(Collected data)
------------

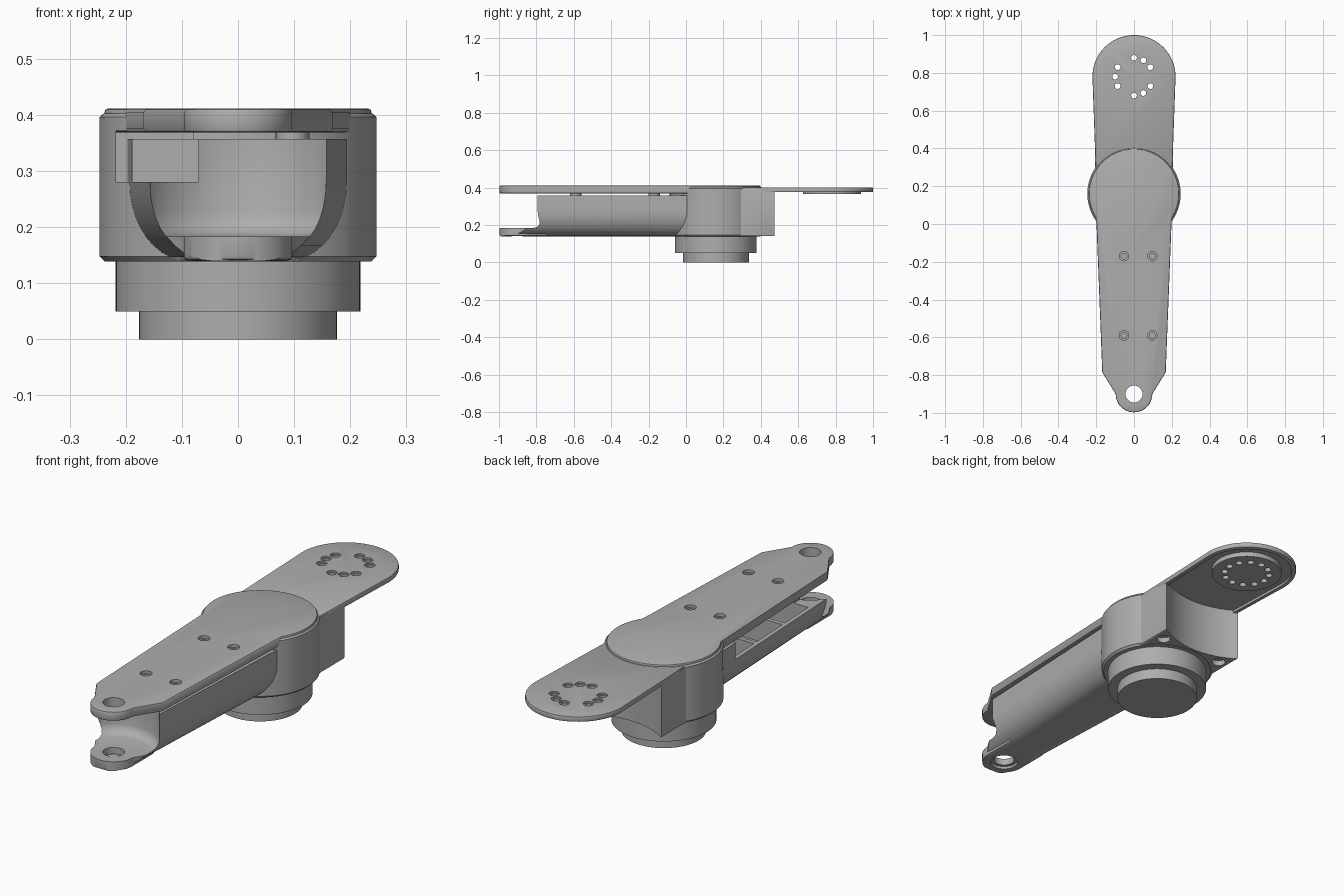
import bpy, bmesh, math

cube = bpy.data.objects.get("Cube")
if cube:
    bpy.data.objects.remove(cube, do_unlink=True)

GREY = (0.42, 0.42, 0.42, 1.0)
grey = bpy.data.materials.new("mid grey")
grey.use_nodes = True
grey.diffuse_color = GREY
grey.node_tree.nodes["Principled BSDF"].inputs["Base Color"].default_value = GREY

HUB_Y, PAD_Y, LUG_Y = 0.16, 0.78, -0.9   # the three vertical axes


def finish(name, bm):
    bmesh.ops.recalc_face_normals(bm, faces=bm.faces)
    mesh = bpy.data.meshes.new(name)
    bm.to_mesh(mesh)
    bm.free()
    obj = bpy.data.objects.new(name, mesh)
    bpy.context.collection.objects.link(obj)
    mesh.materials.append(grey)
    return obj


def loft(name, rings):
    """Closed solid through rings of equal length."""
    bm = bmesh.new()
    rows = [[bm.verts.new(p) for p in ring] for ring in rings]
    n = len(rows[0])
    for a, b in zip(rows, rows[1:]):
        for i in range(n):
            bm.faces.new((a[i], a[(i + 1) % n], b[(i + 1) % n], b[i]))
    bm.faces.new(rows[0])
    bm.faces.new(rows[-1])
    return finish(name, bm)


def prism(name, outline, z0, z1):
    return loft(name, [[(x, y, z) for x, y in outline] for z in (z0, z1)])


def lathe(name, cx, cy, profile, sides=64):
    """Turned solid from (radius, height) pairs."""
    return loft(name, [[(x, y, z) for x, y in arc(cx, cy, r, 0, 360, sides)[:-1]]
                       for r, z in profile])


def drill(cx, cy, r, z0, z1, sides=24):
    return lathe("cutter", cx, cy, [(r, z0), (r, z1)], sides)


def arc(cx, cy, r, a0, a1, n):
    angles = [math.radians(a0 + (a1 - a0) * i / n) for i in range(n + 1)]
    return [(cx + r * math.cos(a), cy + r * math.sin(a)) for a in angles]


def apply(obj, mod):
    bpy.context.view_layer.objects.active = obj
    bpy.ops.object.modifier_apply(modifier=mod.name)


def combine(obj, other, operation="DIFFERENCE"):
    mod = obj.modifiers.new("cut", "BOOLEAN")
    mod.operation, mod.object, mod.solver = operation, other, "EXACT"
    apply(obj, mod)
    bpy.data.objects.remove(other, do_unlink=True)


def bevel(obj, width):
    mod = obj.modifiers.new("edge", "BEVEL")
    mod.width, mod.segments = width, 2
    mod.limit_method, mod.angle_limit = "ANGLE", math.radians(50)
    apply(obj, mod)


def trough(name, y0, y1, inset=0.0, top=0.357):
    """Round-bottomed channel that widens towards the hub."""
    rings = []
    for y in (y0, y1):
        w = 0.193 + 0.045 * y - inset
        low = 0.14 + inset * 1.6
        half = [(w - 0.1 + 0.1 * math.cos(a), 0.28 - (0.28 - low) * math.sin(a))
                for a in (math.radians(90 * i / 10) for i in range(11))]
        side = [(w, top)] + half
        rings.append([(x, y, z) for x, z in side] +
                     [(-x, y, z) for x, z in reversed(side)])
    return loft(name, rings)


def box(x0, x1, y0, y1, z0, z1):
    return prism("cutter", [(x0, y0), (x1, y0), (x1, y1), (x0, y1)], z0, z1)


# Turned mounting flange below the hub
lathe("mounting_flange", 0, HUB_Y,
      [(0.176, 0), (0.176, 0.05), (0.218, 0.05), (0.218, 0.145)], 96)

# Hub housing with a square shoulder, hollowed on its back face
hub = lathe("hub_housing", 0, HUB_Y,
            [(0.238, 0.139), (0.247, 0.148), (0.247, 0.396), (0.24, 0.402)], 96)
shoulder = box(-0.207, 0.207, 0.2, 0.55, 0.1405, 0.394)
bevel(shoulder, 0.006)
combine(shoulder, drill(0, PAD_Y, 0.37, 0.1, 0.5, 128))
combine(hub, shoulder, "UNION")
for side in (-1, 1):
    combine(hub, drill(side * 0.16, 0.395, 0.03, 0.1, 0.165))
combine(hub, box(-0.217, -0.08, -0.2, 0.09, 0.28, 0.372))

# Rear paddle with a dished underside and a drilled boss
def paddle_outline(inset):
    return arc(0, PAD_Y, 0.22 - inset, 0, 180, 40) + [
        (-0.203 + inset, 0.3), (0.203 - inset, 0.3)]


paddle = prism("rear_paddle", paddle_outline(0), 0.376, 0.401)
bevel(paddle, 0.005)
combine(paddle, prism("cutter", paddle_outline(0.02), 0.36, 0.388))
combine(paddle, drill(0, PAD_Y, 0.155, 0.366, 0.394, 64), "UNION")
for step in range(12):
    (x, y), _ = arc(0, PAD_Y, 0.1, step * 30, 360, 1)
    if step in (0, 4, 8):
        combine(paddle, drill(x, y, 0.015, 0.35, 0.385))
    else:
        combine(paddle, drill(x, y, 0.015, 0.35, 0.42))
        combine(paddle, drill(x, y, 0.022, 0.394, 0.42))

# Lower arm channel: clipped to plan, scooped around the lug, pocketed
tip = arc(0, LUG_Y, 0.097, 180, 360, 24)
arm = trough("lower_arm", -0.99, 0.1)
combine(arm, prism("cutter", tip + [(0.165, -0.79), (0.3, 0.2), (-0.3, 0.2), (-0.165, -0.79)],
                   0.1, 0.5), "INTERSECT")
lug = prism("lower_lug", tip + [(0.097, -0.74), (-0.097, -0.74)], 0.1405, 0.2)
bevel(lug, 0.008)
combine(arm, lug, "UNION")
combine(arm, lathe("cutter", 0, LUG_Y, [(0.15, 0.183), (0.17, 0.19), (0.184, 0.205),
                                        (0.19, 0.225), (0.19, 0.5)], 96))
for y0, y1 in ((-0.68, -0.5), (-0.48, -0.28), (-0.26, -0.1)):
    combine(arm, trough("cutter", y0, y1, 0.02, 0.45))
combine(arm, box(-0.4, -0.07, -1.2, -0.09, 0.28, 0.5))
combine(arm, drill(0, LUG_Y, 0.045, 0.1, 0.3, 40))
combine(arm, drill(0, LUG_Y, 0.06, 0.1, 0.152, 40))

# Top cover: disc over the hub, tapering to the front lug
cover = prism("top_cover",
              arc(0, LUG_Y, 0.097, 180, 360, 24) + [(0.168, -0.785)] +
              arc(0, HUB_Y, 0.238, -33, 213, 72) + [(-0.168, -0.785)],
              0.369, 0.411)
bevel(cover, 0.006)
combine(cover, drill(0, LUG_Y, 0.045, 0.3, 0.5, 40))
for x in (-0.053, 0.097):
    for y in (-0.17, -0.59):
        combine(cover, drill(x, y, 0.025, 0.398, 0.5))
        combine(cover, drill(x, y, 0.015, 0.376, 0.5))

# Screw posts beside the solid wall, holding the cover
for i, y in enumerate((-0.17, -0.59)):
    drill(0.097, y, 0.03, 0.17, 0.372).name = "screw_post_%d" % (i + 1)

# Smooth curved walls, crisp edges
bpy.ops.object.select_all(action="DESELECT")
for obj in bpy.context.scene.objects:
    if obj.type == "MESH":
        obj.select_set(True)
        bpy.context.view_layer.objects.active = obj
bpy.ops.object.shade_smooth_by_angle(angle=math.radians(30))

------------

→ Task requirements
Show the lines in the entries above that include the string "sides".

→ Result of this task
def lathe(name, cx, cy, profile, sides=64):
    return loft(name, [[(x, y, z) for x, y in arc(cx, cy, r, 0, 360, sides)[:-1]]
def drill(cx, cy, r, z0, z1, sides=24):
    return lathe("cutter", cx, cy, [(r, z0), (r, z1)], sides)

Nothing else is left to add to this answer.